"These flow patterns might then be used to estimate the need for new
investments in transportation infrastructure."
GIS map shows areas of the United States where truck traffic is
particularly heavy (denoted by thickness of colored lines).
S. M. Chin of CTA uses
GIS tools to study the movement of freight between airports; truck and
rail terminals; and sea, lake, and river ports. He identifies bottlenecks
where freight changes hands from one mode of transportation to another,
such as the traffic congestion around Los Angeles International Airport.
Displays of data on GIS maps suggest where resources should be invested
to reduce congestion and eliminate bottlenecks to expedite truck-air,
truck-rail, truck-water, and rail-water transfers of freight.
Some of ORNL's GIS researchers
may move to the GIS laboratory at the National Transportation Research
Center. The director of the laboratory is Don Alvic of the University
of Tennessee (UT), and the laboratory is staffed by UT researchers.
One project under way there is to use data from county departments of
transportation to determine the best places to locate proposed new roads.
The UT researchers examine the characteristics of the current highway
system, interchange accessibility, bridge weight limitations, and land-use
considerations before recommending possible locations for new routes.
"Our GIS lab produces
data similar to the Internet maps from search engines, but these maps
are more complicated," Alvic says. "Our software will find the shortest,
fastest route between two points. Military transportation planners,
for example, may want the best highway route that allows them to avoid
travel through some cities and over certain bridges. If they are shipping

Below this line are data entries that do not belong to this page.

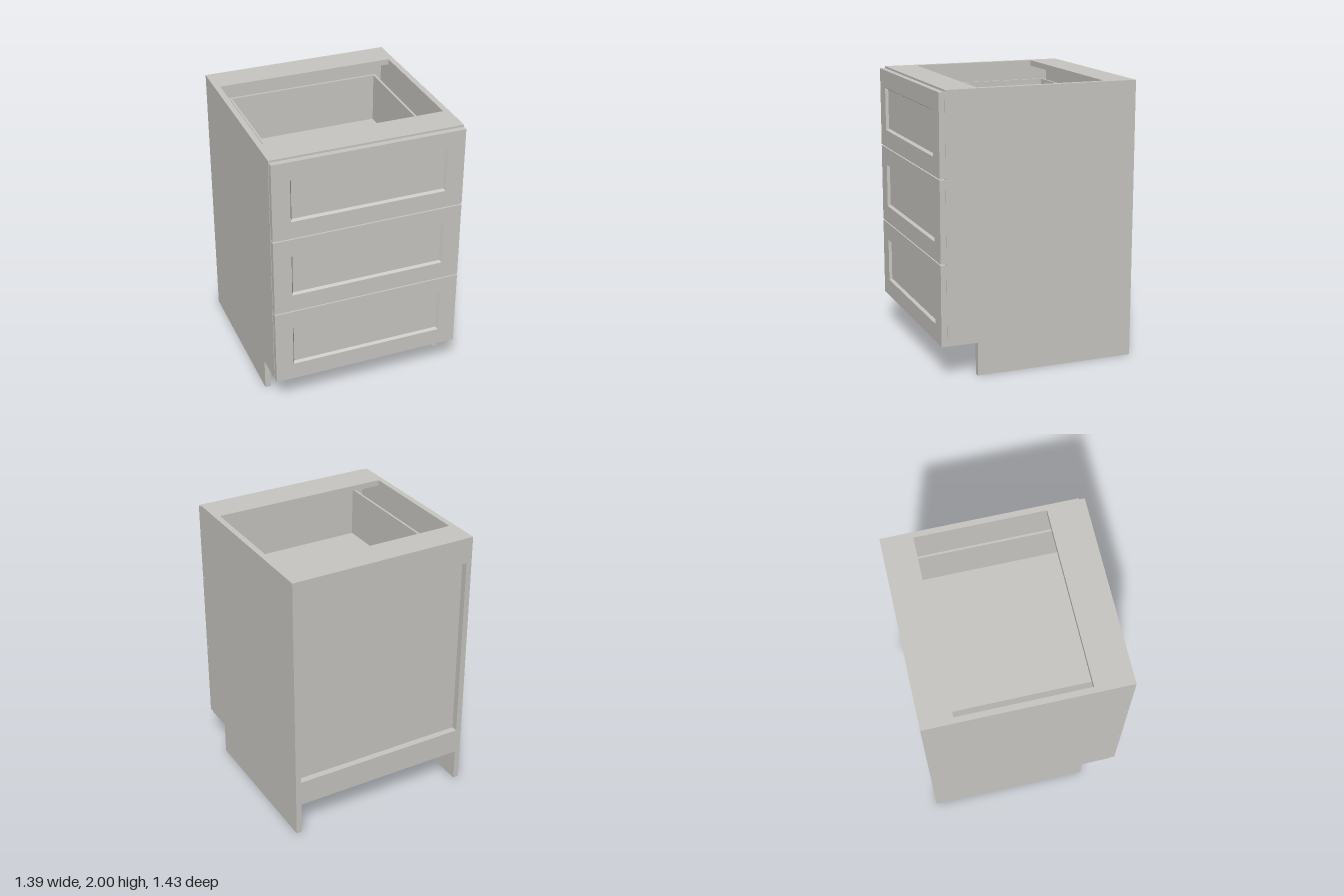
import * as THREE from 'three';

export function createModel() {
  const model = new THREE.Group();
  model.name = 'drawerCabinet';
  const grey = new THREE.MeshStandardMaterial({ color: 0xc8c6c2 });
  grey.name = 'warm grey';

  const add = (parent, name, geometry) => {
    const mesh = new THREE.Mesh(geometry, grey);
    mesh.name = name;
    parent.add(mesh);
    return mesh;
  };
  // Box given by its minimum and maximum on each axis
  const box = (parent, name, [x0, x1], [y0, y1], [z0, z1]) =>
    add(parent, name, new THREE.BoxGeometry(x1 - x0, y1 - y0, z1 - z0))
      .position.set((x0 + x1) / 2, (y0 + y1) / 2, (z0 + z1) / 2);

  const OUT = 0.694, IN = 0.652, BACK = -0.716, FACE = 0.675, FRONT = 0.716;
  const width = [-IN, IN];

  // Side panels with a toe notch at the lower front
  const outline = new THREE.Shape([
    [BACK, 0], [0.455, 0], [0.455, 0.24], [FACE, 0.24], [FACE, 2], [BACK, 2],
  ].map(([z, y]) => new THREE.Vector2(-z, y)));
  const sideGeometry = new THREE.ExtrudeGeometry(outline, { depth: OUT - IN, bevelEnabled: false });
  sideGeometry.rotateY(Math.PI / 2);
  add(model, 'leftSide', sideGeometry).position.x = IN;
  add(model, 'rightSide', sideGeometry).position.x = -OUT;

  // Floor, top stretchers, back rails and recessed back panel
  box(model, 'floor', width, [0.24, 0.282], [BACK, FACE]);
  box(model, 'frontStretcher', width, [1.958, 2], [0.44, FACE]);
  box(model, 'backStretcher', width, [1.958, 2], [BACK, -0.49]);
  box(model, 'upperBackRail', width, [1.81, 1.958], [BACK, -0.668]);
  box(model, 'lowerBackRail', width, [0.282, 0.43], [BACK, -0.668]);
  box(model, 'backPanel', width, [0.282, 1.958], [-0.668, -0.625]);

  // Rectangle corners, counter-clockwise from the lower left
  const corners = (w, y0, y1) => [[-w, y0], [w, y0], [w, y1], [-w, y1]]
    .map(([x, y]) => new THREE.Vector2(x, y));

  // Drawer front: frame around an opening, sloped moulding, recessed panel
  const HEIGHT = 0.576, PANEL = 0.696;
  const opening = corners(0.562, 0.128, 0.446);
  const inner = corners(0.55, 0.14, 0.434);
  const frame = new THREE.Shape(corners(0.691, 0, HEIGHT));
  frame.holes.push(new THREE.Path(opening));
  const frameGeometry = new THREE.ExtrudeGeometry(frame, { depth: FRONT - FACE, bevelEnabled: false });
  frameGeometry.translate(0, 0, FACE);

  const slope = [];
  for (let i = 0; i < 4; i++) {
    const j = (i + 1) % 4;
    const at = (p, z) => new THREE.Vector3(p.x, p.y, z);
    const [a, b] = [at(opening[i], FRONT), at(opening[j], FRONT)];
    const [c, d] = [at(inner[j], PANEL), at(inner[i], PANEL)];
    slope.push(a, b, c, a, c, d);
  }
  const mouldingGeometry = new THREE.BufferGeometry().setFromPoints(slope);
  mouldingGeometry.computeVertexNormals();

  // Three equal drawers, each with an open box behind its front
  for (let i = 0; i < 3; i++) {
    const drawer = new THREE.Group();
    drawer.name = ['lowerDrawer', 'middleDrawer', 'upperDrawer'][i];
    drawer.position.y = 0.24 + i * 0.585;
    model.add(drawer);

    add(drawer, 'frontFrame', frameGeometry);
    add(drawer, 'frontMoulding', mouldingGeometry);
    box(drawer, 'frontPanel', [-0.562, 0.562], [0.128, 0.446], [FACE, PANEL]);

    const tall = [0.06, 0.455];
    for (const [name, x0] of [['boxLeft', 0.555], ['boxRight', -0.571]])
      box(drawer, name, [x0, x0 + 0.016], tall, [-0.556, FACE]);
    box(drawer, 'boxBack', [-0.555, 0.555], tall, [-0.556, -0.54]);
    box(drawer, 'boxFront', [-0.555, 0.555], tall, [0.659, FACE]);
    box(drawer, 'boxBottom', [-0.555, 0.555], [0.075, 0.091], [-0.54, 0.659]);
  }
  return model;
}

biological and chemical warfare materials for disposal, they may want
to find a route that passes through areas of very low population, to
minimize the chances of accidental exposures."
GIS studies by
ORNL and UT researchers are helping to put East Tennessee on the transportation
Center for Transportation Analysis